• _WHAT YOU NEED TO DO_:
Which lines hold the string "cutters"? Copy each of them from the material below.

..............................

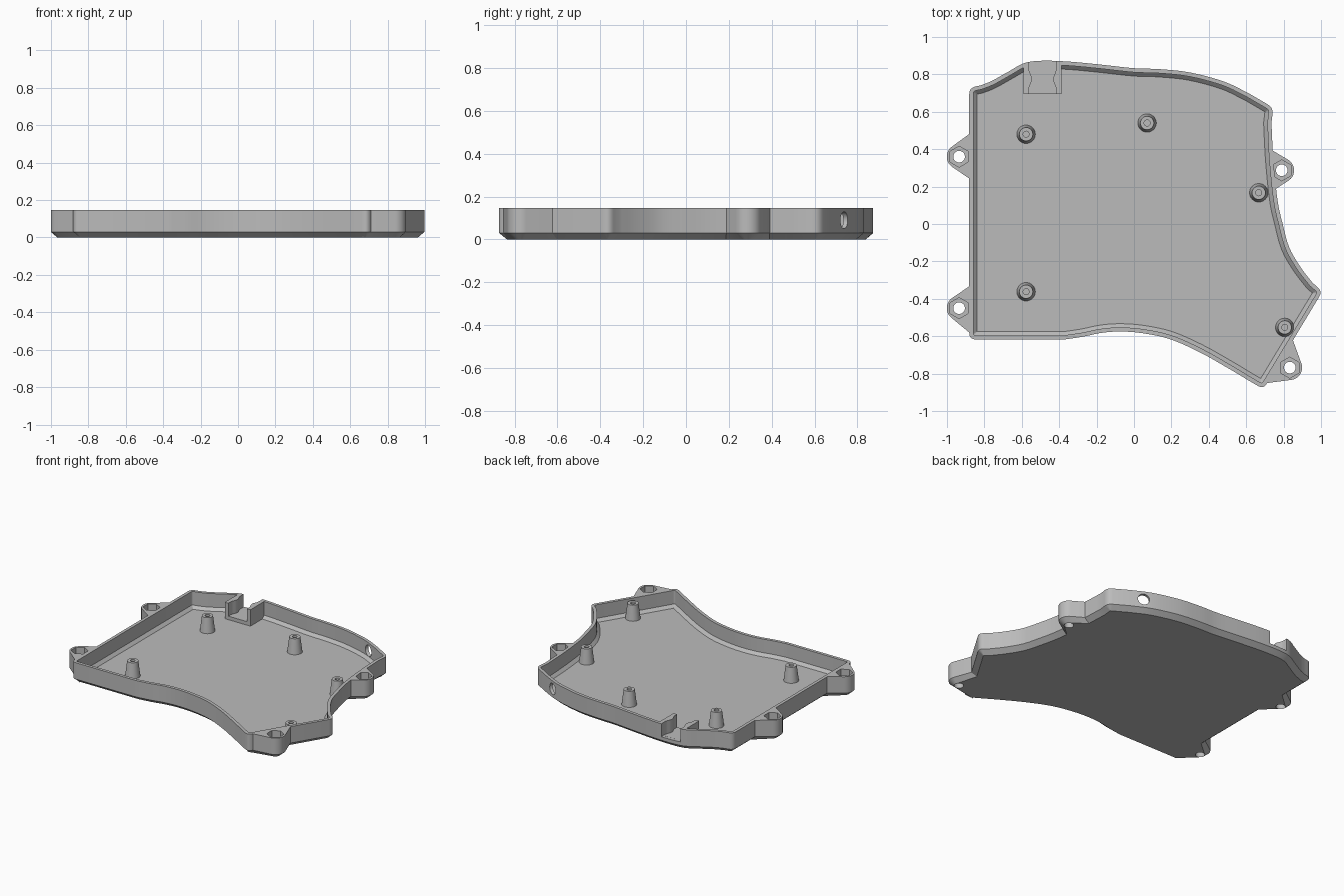
import bpy, bmesh, math
from mathutils import Vector, Matrix

if "Cube" in bpy.data.objects:
    bpy.data.objects.remove(bpy.data.objects["Cube"])

HEIGHT, FLOOR, WALL, CHAMFER = 0.147, 0.03, 0.022, 0.035

grey = bpy.data.materials.new("grey plastic")
grey.use_nodes = True
grey.diffuse_color = (0.5, 0.5, 0.5, 1)
grey.node_tree.nodes["Principled BSDF"].inputs["Base Color"].default_value = (0.5, 0.5, 0.5, 1)


def loft(name, rings):
    """Closed solid through rings given as (2D points, z), capped at both ends."""
    bm = bmesh.new()
    loops = [[bm.verts.new((p[0], p[1], z)) for p in pts] for pts, z in rings]
    for low, high in zip(loops, loops[1:]):
        for i in range(len(low)):
            j = (i + 1) % len(low)
            bm.faces.new((low[i], low[j], high[j], high[i]))
    bm.faces.new(loops[0][::-1])
    bm.faces.new(loops[-1])
    bmesh.ops.recalc_face_normals(bm, faces=bm.faces)
    mesh = bpy.data.meshes.new(name)
    bm.to_mesh(mesh)
    bm.free()
    mesh.materials.append(grey)
    obj = bpy.data.objects.new(name, mesh)
    bpy.context.collection.objects.link(obj)
    return obj


def select(obj):
    bpy.ops.object.select_all(action="DESELECT")
    obj.select_set(True)
    bpy.context.view_layer.objects.active = obj


def cut(obj, cutter):
    mod = obj.modifiers.new("cut", "BOOLEAN")
    mod.operation, mod.solver, mod.object = "DIFFERENCE", "EXACT", cutter
    select(obj)
    bpy.ops.object.modifier_apply(modifier=mod.name)


def circle(x, y, r, n=32, turn=0.0):
    return [(x + r * math.cos(math.tau * i / n + turn),
             y + r * math.sin(math.tau * i / n + turn)) for i in range(n)]


def spline(pts, steps=5):
    p = [Vector(q) for q in pts]
    p = [2 * p[0] - p[1]] + p + [2 * p[-1] - p[-2]]
    out = []
    for a, b, c, d in zip(p, p[1:], p[2:], p[3:]):
        for k in range(steps):
            t = k / steps
            out.append(0.5 * (2 * b + (c - a) * t + (2 * a - 5 * b + 4 * c - d) * t ** 2
                              + (3 * b - a - 3 * c + d) * t ** 3))
    return out + [p[-2]]


# Outline: each sharp corner is followed by the curve leading away from it
SIDES = [
    ((-0.881, -0.617), [(-.37, -.617), (-.27, -.602), (-.18, -.583), (-.08, -.575), (.04, -.583),
                        (.19, -.615), (.35, -.685), (.51, -.775), (.61, -.835)]),
    ((0.692, -0.883), []),
    ((1.008, -0.36), [(.955, -.315), (.89, -.23), (.83, -.125), (.795, 0), (.767, .13),
                      (.745, .345), (.735, .54)]),
    ((0.745, 0.622), [(.62, .695), (.485, .76), (.3, .81), (.135, .828), (0, .833),
                      (-.185, .853), (-.345, .868), (-.49, .873), (-.587, .86),
                      (-.667, .817), (-.76, .765), (-.82, .741)]),
    ((-0.881, 0.728), []),
]
outline, corners = [], set()
for corner, curve in SIDES:
    corners.add(len(outline))
    outline.append(Vector(corner))
    if curve:
        outline += spline(curve)


def inset(d):
    """Outline moved inward by d, with its corners rounded."""
    n, moved = len(outline), []
    for i, p in enumerate(outline):
        a = (p - outline[i - 1]).normalized()
        b = (outline[(i + 1) % n] - p).normalized()
        na, nb = Vector((-a.y, a.x)), Vector((-b.y, b.x))
        moved.append(p + (na + nb) * d / (1 + na.dot(nb)))
    ring, t = [], max(0.035 - d, 0.001)
    for i, p in enumerate(moved):
        if i not in corners:
            ring.append(p)
            continue
        a = p + (moved[i - 1] - p).normalized() * t
        b = p + (moved[(i + 1) % n] - p).normalized() * t
        for k in range(7):
            s = k / 6
            ring.append(a * (1 - s) ** 2 + p * 2 * s * (1 - s) + b * s ** 2)
    return ring


# Tray: chamfered floor and thin wall
tray = loft("tray", [(inset(CHAMFER), 0), (inset(0), FLOOR), (inset(0), HEIGHT),
                     (inset(WALL), HEIGHT), (inset(WALL), FLOOR + 0.02),
                     (inset(WALL + 0.02), FLOOR)])
parts, cutters = [tray], []


# Screw ears with a nut pocket above a through hole
def ear_ring(c, r, a, b, depth):
    out = Vector((b.y - a.y, a.x - b.x)).normalized()
    a, b = a - out * depth, b - out * depth
    angle = lambda v: math.atan2(v.y, v.x)
    start = angle(a - c) + math.acos(r / (a - c).length)
    end = angle(b - c) - math.acos(r / (b - c).length)
    sweep = (end - start) % math.tau
    arc = [c + r * Vector((math.cos(start + sweep * k / 16), math.sin(start + sweep * k / 16)))
           for k in range(17)]
    return [a] + arc + [b]


EARS = [
    ("back_right_ear", (-.935, .36), (-.881, .49), (-.881, .235)),
    ("front_right_ear", (-.935, -.45), (-.881, -.325), (-.881, -.59)),
    ("back_left_ear", (.79, .287), (.757, .18), (.742, .40)),
    ("front_left_ear", (.833, -.768), (.697, -.86), (.855, -.615)),
]
for name, c, a, b in EARS:
    c, a, b = Vector(c), Vector(a), Vector(b)
    r = 0.066
    top = ear_ring(c, r, a, b, 0.012)
    ear = loft(name, [(ear_ring(c, r - CHAMFER, a, b, 0.045), 0), (top, FLOOR), (top, HEIGHT)])
    hole = loft("screw_hole_cutter", [(circle(*c, 0.031), -0.1), (circle(*c, 0.031), 0.3)])
    nut = circle(*c, 0.056, 6, math.pi / 6)
    pocket = loft("nut_pocket_cutter", [(nut, 0.065), (nut, 0.3)])
    for cutter in (hole, pocket):
        cut(ear, cutter)
        cutters.append(cutter)
    parts.append(ear)

# Tapered standoffs with blind screw holes
for i, (x, y) in enumerate([(-.577, .48), (.07, .54), (.667, .167), (-.577, -.362), (.806, -.553)]):
    parts.append(loft(f"standoff_{i + 1}", [
        (circle(x, y, 0.05), FLOOR - 0.005), (circle(x, y, 0.036), 0.138),
        (circle(x, y, 0.016), 0.138), (circle(x, y, 0.016), 0.05)]))

# Cable socket block, open at the top and through the back wall
block_ring = [(-.59, .694), (-.388, .694), (-.388, .85), (-.59, .85)]
block = loft("socket_block", [(block_ring, FLOOR - 0.005), (block_ring, HEIGHT)])
side = [(0.073, 0.6), (0.073, 0.72)] + [
    (0.065 + 0.008 * math.cos(math.tau * k / 10), 0.72 + 0.011 * k) for k in range(1, 10)
] + [(0.073, 0.83), (0.073, 1.0)]
slot_ring = [(-0.489 + w, y) for w, y in side] + [(-0.489 - w, y) for w, y in reversed(side)]
slot = loft("socket_slot_cutter", [(slot_ring, 0.055), (slot_ring, 0.3)])
cut(block, slot)
cut(tray, slot)
parts.append(block)

# Round port through the curved back wall
port = loft("port_cutter", [(circle(0, 0, 0.039), -0.1), (circle(0, 0, 0.039), 0.1)])
outward = Vector((0.43, 0.9, 0))
port.data.transform(Matrix.Translation((0.535, 0.735, 0.09))
                    @ outward.to_track_quat("Z", "Y").to_matrix().to_4x4())
cut(tray, port)

for cutter in cutters + [slot, port]:
    bpy.data.objects.remove(cutter)
for obj in parts:
    select(obj)
    bpy.ops.object.shade_smooth_by_angle(angle=math.radians(30))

..............................

• _RESPONSE_:
parts, cutters = [tray], []
        cutters.append(cutter)
for cutter in cutters + [slot, port]:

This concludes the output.